## ACTIVITY
Set down exactly, from the records below, the line with "return 0.0075 +" through the line with "# Stations along", and nothing else.

Recorded data:
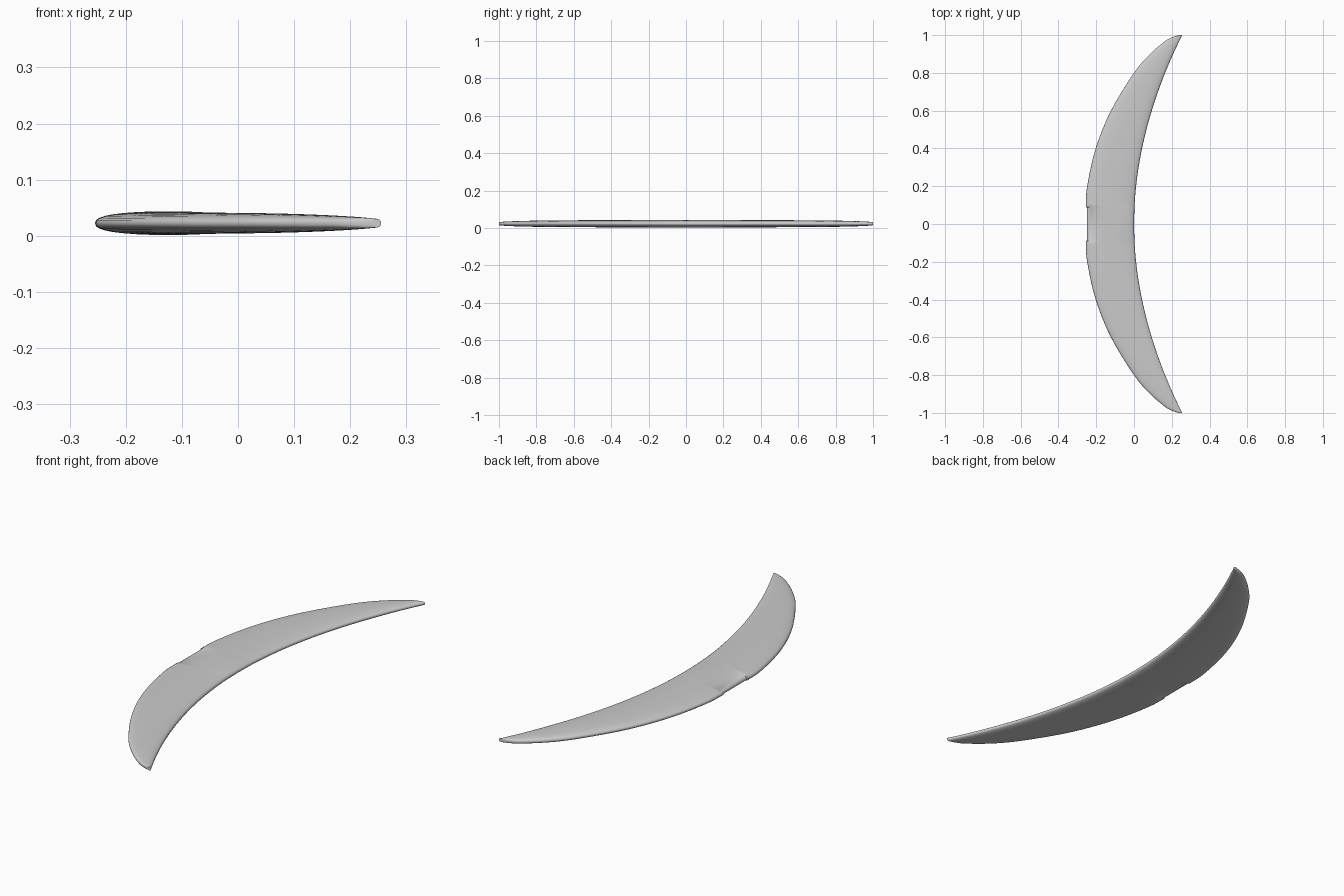
import bpy, bmesh, math
from mathutils import Vector

cube = bpy.data.objects.get("Cube")
if cube:
    bpy.data.objects.remove(cube, do_unlink=True)

grey = bpy.data.materials.new("light_grey")
grey.use_nodes = True
colour = (0.6, 0.6, 0.6, 1)
grey.diffuse_color = colour
grey.node_tree.nodes["Principled BSDF"].inputs["Base Color"].default_value = colour

MID_Z = 0.0225
SIDES = 32
POWER = 2.5

# Outer edge of one half, from the middle to the tip (x, y)
OUTER = [(-0.255, 0.09), (-0.248, 0.2), (-0.203, 0.4), (-0.122, 0.6),
         (0.0, 0.8), (0.085, 0.9), (0.165, 0.968), (0.205, 0.99), (0.238, 1.0)]


def smooth_path(points, steps):
    """Smooth curve through all the points."""
    p = [Vector(q) for q in points]
    p = [2 * p[0] - p[1]] + p + [2 * p[-1] - p[-2]]
    out = []
    for i in range(1, len(p) - 2):
        a, b, c, d = p[i - 1:i + 3]
        for s in range(steps):
            t = s / steps
            out.append(0.5 * (2 * b + (c - a) * t + (2 * a - 5 * b + 4 * c - d) * t ** 2
                              + (3 * b - a - 3 * c + d) * t ** 3))
    return out + [p[-2]]


def inner_x(y):
    return 0.255 * abs(y) ** 1.95


def half_height(y):
    y = abs(y)
    return 0.0075 + 0.0115 * (1 - y ** 5) ** 0.6 + 0.002 * max(0, 1 - y / 0.5)


def rounded(v):
    return math.copysign(abs(v) ** (2 / POWER), v)


# Stations along the blade, with a shallow flat notch in the middle of the outer edge
half = [Vector((-0.249, 0.0)), Vector((-0.249, 0.088))] + smooth_path(OUTER, 6)
stations = [Vector((p.x, -p.y)) for p in reversed(half[1:])] + half

bm = bmesh.new()
rings = []
for p in stations:
    x_in = inner_x(p.y)
    centre, radius, h = (p.x + x_in) / 2, (x_in - p.x) / 2, half_height(p.y)
    ring = []
    for k in range(SIDES):
        a = math.tau * k / SIDES
        ring.append(bm.verts.new((centre + radius * rounded(math.cos(a)), p.y,
                                  MID_Z + h * rounded(math.sin(a)))))
    rings.append(ring)
for r, s in zip(rings, rings[1:]):
    for k in range(SIDES):
        n = (k + 1) % SIDES
        bm.faces.new((r[k], r[n], s[n], s[k]))
bm.faces.new(rings[0])
bm.faces.new(rings[-1])
bmesh.ops.recalc_face_normals(bm, faces=bm.faces)

mesh = bpy.data.meshes.new("crescent_blade")
bm.to_mesh(mesh)
bm.free()
mesh.materials.append(grey)
blade = bpy.data.objects.new("crescent_blade", mesh)
bpy.context.collection.objects.link(blade)

bpy.ops.object.select_all(action="DESELECT")
blade.select_set(True)
bpy.context.view_layer.objects.active = blade
bpy.ops.object.shade_smooth_by_angle(angle=math.radians(40))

## WRITTEN RESPONSE
    return 0.0075 + 0.0115 * (1 - y ** 5) ** 0.6 + 0.002 * max(0, 1 - y / 0.5)


def rounded(v):
    return math.copysign(abs(v) ** (2 / POWER), v)


# Stations along the blade, with a shallow flat notch in the middle of the outer edge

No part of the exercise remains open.